Marks and Spencer's, ad, meanwhile, is just as whimsical but not quite as winning, in my opinion. It concerns a couple of fairies who go around spreading their magic dust to better everyone's Christmas. I particularly noted that they manage to get a bunch of kids, who are sitting around watching TV and on iPads, outside playing in the snow.But that wasn't enough to make my eyes smart.
Maybe laughter is better than tears? Mulberry's ad is the one that made me laugh the most. Even though I'm not into fancy handbags, I love the humour and the portrayal of the snooty family.
Waitrose, meanwhile, has a child who's bad at baking being saved by the lovely people at Waitrose. Now I sympathise with this child. I was/am rubbish at baking too. But if I went down my local Waitrose and asked for help with making biscuits, I can't really believe they wouldn't stare at me like I'm a crazy woman. Anyway - it's nicely done, and if you didn't know, the choir singing Dolly Parton's "Try" is made up of ordinary people who uploaded clips of themselves warbling the song.
Finally Vodafone has a bunch of people singing "Let it Go," in their Christmas ad this year. I wonder if they thought this would be a hit for anyone with small children? But perhaps these parents are fed up with hearing the bloody song, and will groan when they hear it yet again?
Which is your favourite? Have you seen another one you like?
Tuesday, 11 November 2014
Tuesday, 4 November 2014
|Stunning autumn colour in Germany|
|The University library, Leuven|
Oh I know. There was a work trip to Amsterdam (fun), a family funeral (not so fun), a couple of three-line whip family events.... oh, and half the month was taken up with a bloody two week half term. That was what happened.
I'm really not sure about these two week half terms. (It's a private school: as my friend says, the more you pay for education in this country, the less you get). It feels like we're starting a whole new term now, and it's going to take everyone at least a week to get back into the whole routine.
As I was working for most of half-term, it wasn't exactly relaxing, involving either a) rushing the boys from one activity to the next while trying to fit in work or b) working with them in the house and having to fend off constant cries of "Can I write a story on your computer?" which seems to be their new favourite activity. I'm all for budding authorship, but I don't really want my Mac overtaken with stories called things like "Lord of the Pigs."
However, we did manage a four day trip to Germany, to stay with our lovely German friends from New York days, who we haven't seen since 2012. Apart from seeing them, which was the main thing, there was a a trip to the Chocolate Museum in Cologne, which kept both adults and kids amused, a stunning, autumnal hike to a castle, and an evening at a superb swimming pool, which had slides, various pools and best of all, a massive outdoor hot pool (the Germans do this kind of thing very well). We also ate a lot of sausages, potato salad and cake (the Germans do that well too. But November will be diet month). The boys also got to go to a German school for an hour, with our friend's son; they took part in an English lesson in which they apparently refused to say very much about Halloween.

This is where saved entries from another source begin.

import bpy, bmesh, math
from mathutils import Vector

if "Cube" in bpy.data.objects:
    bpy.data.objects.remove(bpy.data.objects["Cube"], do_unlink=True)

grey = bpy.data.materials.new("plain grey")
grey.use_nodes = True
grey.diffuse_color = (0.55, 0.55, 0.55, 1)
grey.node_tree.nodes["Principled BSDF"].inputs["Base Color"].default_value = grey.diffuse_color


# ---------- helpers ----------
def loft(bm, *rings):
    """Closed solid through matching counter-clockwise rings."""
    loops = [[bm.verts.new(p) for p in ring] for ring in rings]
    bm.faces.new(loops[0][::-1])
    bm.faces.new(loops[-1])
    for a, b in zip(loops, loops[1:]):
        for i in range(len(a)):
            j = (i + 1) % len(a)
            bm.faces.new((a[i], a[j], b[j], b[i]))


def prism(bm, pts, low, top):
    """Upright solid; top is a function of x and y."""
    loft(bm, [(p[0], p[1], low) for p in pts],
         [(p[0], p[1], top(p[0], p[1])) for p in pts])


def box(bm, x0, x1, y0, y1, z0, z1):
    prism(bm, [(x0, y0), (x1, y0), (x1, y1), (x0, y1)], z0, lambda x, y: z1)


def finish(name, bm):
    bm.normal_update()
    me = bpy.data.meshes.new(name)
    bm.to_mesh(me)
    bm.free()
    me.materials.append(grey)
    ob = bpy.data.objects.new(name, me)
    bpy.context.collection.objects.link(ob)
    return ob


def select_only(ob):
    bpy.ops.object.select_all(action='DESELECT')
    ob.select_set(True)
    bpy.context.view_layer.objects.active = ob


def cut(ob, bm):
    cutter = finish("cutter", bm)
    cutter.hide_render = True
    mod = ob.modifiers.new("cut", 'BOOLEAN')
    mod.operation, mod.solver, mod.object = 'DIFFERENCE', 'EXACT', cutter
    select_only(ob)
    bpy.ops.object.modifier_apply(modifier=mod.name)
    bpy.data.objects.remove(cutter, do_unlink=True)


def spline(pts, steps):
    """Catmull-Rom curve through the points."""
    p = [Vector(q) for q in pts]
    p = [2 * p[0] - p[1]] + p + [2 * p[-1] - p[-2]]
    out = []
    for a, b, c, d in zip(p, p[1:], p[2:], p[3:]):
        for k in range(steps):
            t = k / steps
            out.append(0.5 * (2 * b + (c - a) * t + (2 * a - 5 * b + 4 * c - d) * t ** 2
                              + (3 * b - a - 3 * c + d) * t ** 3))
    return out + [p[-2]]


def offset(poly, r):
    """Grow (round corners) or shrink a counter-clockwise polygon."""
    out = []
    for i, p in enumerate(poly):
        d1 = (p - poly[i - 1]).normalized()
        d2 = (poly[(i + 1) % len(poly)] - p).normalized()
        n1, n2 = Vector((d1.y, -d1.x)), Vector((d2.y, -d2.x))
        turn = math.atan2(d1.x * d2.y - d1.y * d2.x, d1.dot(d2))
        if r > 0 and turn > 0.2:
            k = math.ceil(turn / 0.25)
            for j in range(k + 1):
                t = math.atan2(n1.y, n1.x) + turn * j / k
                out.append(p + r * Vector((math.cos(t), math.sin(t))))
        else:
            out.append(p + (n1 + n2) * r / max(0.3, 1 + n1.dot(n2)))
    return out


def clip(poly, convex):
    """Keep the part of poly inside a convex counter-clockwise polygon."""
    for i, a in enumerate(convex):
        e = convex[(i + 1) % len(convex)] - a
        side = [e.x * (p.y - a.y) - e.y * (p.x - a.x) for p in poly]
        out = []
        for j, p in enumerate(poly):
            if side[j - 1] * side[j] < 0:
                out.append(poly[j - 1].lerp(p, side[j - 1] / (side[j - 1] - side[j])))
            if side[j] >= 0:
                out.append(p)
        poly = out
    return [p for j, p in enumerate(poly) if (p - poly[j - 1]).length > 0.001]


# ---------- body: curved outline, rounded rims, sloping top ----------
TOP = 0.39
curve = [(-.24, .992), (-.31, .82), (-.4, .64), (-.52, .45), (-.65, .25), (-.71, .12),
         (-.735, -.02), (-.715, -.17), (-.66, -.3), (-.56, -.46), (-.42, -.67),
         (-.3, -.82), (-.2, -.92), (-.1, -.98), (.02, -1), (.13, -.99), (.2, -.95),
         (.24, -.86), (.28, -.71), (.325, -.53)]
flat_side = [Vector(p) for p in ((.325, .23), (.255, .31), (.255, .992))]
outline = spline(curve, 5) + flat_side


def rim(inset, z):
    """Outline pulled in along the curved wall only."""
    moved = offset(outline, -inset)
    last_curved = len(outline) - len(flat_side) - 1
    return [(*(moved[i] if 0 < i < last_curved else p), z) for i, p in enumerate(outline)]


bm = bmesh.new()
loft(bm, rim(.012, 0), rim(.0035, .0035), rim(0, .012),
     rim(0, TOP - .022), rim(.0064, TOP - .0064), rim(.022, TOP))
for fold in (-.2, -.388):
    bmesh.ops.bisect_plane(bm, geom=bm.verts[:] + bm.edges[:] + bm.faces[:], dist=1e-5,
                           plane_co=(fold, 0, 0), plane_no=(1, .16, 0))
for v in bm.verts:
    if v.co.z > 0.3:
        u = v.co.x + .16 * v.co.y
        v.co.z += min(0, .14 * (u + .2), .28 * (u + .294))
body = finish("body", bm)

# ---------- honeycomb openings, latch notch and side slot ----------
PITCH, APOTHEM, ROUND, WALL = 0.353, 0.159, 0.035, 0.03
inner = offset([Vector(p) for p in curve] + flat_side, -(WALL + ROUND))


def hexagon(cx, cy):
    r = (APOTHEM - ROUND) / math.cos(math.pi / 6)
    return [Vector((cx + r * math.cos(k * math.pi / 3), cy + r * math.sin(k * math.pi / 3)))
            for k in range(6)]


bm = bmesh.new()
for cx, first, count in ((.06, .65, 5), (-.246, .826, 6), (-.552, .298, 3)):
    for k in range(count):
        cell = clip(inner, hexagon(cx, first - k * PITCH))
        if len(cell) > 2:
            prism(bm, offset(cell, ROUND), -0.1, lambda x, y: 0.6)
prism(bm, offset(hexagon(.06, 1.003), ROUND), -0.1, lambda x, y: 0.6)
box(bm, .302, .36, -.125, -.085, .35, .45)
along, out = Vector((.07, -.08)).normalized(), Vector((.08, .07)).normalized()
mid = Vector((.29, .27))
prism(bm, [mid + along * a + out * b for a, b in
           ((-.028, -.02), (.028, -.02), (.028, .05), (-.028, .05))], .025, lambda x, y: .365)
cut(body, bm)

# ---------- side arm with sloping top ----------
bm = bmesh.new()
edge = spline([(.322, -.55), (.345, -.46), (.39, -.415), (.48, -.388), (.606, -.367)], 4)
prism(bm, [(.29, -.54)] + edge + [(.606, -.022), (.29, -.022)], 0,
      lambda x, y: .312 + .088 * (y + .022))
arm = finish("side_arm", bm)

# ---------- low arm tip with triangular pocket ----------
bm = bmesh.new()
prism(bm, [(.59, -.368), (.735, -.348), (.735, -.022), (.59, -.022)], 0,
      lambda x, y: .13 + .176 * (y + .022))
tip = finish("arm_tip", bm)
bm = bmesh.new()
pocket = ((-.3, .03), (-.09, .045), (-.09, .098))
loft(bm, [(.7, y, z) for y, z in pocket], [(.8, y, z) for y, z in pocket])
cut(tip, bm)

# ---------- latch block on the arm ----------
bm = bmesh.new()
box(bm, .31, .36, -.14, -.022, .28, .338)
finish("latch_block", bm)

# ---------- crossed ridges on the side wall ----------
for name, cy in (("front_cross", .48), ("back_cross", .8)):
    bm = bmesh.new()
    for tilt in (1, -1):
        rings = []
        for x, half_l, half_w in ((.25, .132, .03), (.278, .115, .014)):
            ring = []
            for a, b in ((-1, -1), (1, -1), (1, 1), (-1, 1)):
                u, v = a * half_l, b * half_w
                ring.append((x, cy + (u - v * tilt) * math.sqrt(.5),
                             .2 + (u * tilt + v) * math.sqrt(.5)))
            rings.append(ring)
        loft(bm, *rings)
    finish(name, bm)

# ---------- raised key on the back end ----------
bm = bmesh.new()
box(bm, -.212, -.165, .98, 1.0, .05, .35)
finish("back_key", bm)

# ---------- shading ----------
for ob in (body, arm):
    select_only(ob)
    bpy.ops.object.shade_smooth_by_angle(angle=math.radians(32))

On the way back, we stopped at Leuven, which is a beautiful University town in Belgium, full of gothic architecture, bookshops, bars and pubs-- a bit like the Belgian version of Oxford. I hadn't been there since a school trip when I was 17 and everyone rushed off to smoke Camel cigarettes and drink Stella Artois (we were supposed to be looking round the town, but honestly, what did the teachers really think we were doing?). I also remember at the time that "You've Lost That Lovin' Feeling" was number one in the charts, and we went around singing "You've Lost That Leuven Feeling.". Oh, how witty we thought we were......
Now, it's back to the grindstone again. Littleboy 1 has just been asked to learn the capitals of all the EU countries for a test next Monday. I do not even know the capitals of the EU countries, so I don't have high hopes for him being able to remember, say Ljubjlana. He still thinks the Prime Minister is called David Beckham, so I don't think names are his strong point.

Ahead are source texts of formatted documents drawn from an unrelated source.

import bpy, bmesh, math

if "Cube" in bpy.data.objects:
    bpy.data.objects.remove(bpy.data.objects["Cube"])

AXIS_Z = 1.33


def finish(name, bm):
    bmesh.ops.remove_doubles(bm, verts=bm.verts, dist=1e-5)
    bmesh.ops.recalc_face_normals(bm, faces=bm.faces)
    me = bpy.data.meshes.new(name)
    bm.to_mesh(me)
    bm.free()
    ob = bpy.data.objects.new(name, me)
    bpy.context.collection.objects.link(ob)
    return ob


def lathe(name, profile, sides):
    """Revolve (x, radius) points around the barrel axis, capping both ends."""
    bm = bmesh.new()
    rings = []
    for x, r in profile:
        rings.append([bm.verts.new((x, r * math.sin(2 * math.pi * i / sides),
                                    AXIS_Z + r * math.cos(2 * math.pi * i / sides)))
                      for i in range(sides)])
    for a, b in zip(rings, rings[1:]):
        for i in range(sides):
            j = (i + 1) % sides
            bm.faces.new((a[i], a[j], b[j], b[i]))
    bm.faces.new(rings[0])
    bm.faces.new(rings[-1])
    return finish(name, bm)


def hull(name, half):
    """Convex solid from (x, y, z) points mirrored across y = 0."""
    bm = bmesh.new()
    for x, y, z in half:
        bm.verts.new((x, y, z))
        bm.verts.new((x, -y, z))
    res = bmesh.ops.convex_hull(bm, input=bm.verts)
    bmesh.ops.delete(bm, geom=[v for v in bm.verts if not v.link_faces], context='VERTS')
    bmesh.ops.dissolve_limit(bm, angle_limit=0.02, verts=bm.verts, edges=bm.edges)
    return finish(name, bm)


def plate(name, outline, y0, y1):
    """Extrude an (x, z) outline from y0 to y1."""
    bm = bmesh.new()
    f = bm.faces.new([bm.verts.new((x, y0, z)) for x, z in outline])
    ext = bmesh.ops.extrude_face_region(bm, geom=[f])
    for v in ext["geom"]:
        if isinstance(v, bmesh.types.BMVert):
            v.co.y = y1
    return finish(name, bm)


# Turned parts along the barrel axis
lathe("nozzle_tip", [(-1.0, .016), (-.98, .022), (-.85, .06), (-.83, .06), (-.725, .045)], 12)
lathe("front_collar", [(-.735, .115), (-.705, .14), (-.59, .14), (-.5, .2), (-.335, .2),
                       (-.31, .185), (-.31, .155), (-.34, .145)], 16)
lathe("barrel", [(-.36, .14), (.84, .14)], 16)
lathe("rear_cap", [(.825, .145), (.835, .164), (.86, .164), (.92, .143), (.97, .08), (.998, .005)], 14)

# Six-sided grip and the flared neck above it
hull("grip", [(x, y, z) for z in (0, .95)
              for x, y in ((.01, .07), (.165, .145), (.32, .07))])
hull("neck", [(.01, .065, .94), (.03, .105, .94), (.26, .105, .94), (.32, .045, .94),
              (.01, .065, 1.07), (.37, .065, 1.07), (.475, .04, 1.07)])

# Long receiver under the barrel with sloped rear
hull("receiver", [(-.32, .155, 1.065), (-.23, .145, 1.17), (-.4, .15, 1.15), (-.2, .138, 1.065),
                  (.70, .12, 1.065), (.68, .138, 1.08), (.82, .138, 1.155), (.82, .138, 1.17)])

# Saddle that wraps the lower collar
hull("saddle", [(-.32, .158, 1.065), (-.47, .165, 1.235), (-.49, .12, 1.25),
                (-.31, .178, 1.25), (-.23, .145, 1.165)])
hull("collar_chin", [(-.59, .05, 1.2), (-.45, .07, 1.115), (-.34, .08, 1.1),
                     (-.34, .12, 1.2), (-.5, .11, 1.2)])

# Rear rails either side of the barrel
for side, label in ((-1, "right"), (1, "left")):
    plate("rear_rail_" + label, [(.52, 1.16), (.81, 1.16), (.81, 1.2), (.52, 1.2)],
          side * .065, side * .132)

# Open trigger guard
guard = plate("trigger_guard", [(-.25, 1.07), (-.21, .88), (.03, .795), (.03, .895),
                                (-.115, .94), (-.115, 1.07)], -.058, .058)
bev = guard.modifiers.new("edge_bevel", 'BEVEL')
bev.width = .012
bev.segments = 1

Talking of which, if we do end up leaving the EU, I think I would have preferred Beckham as the Prime Minister.....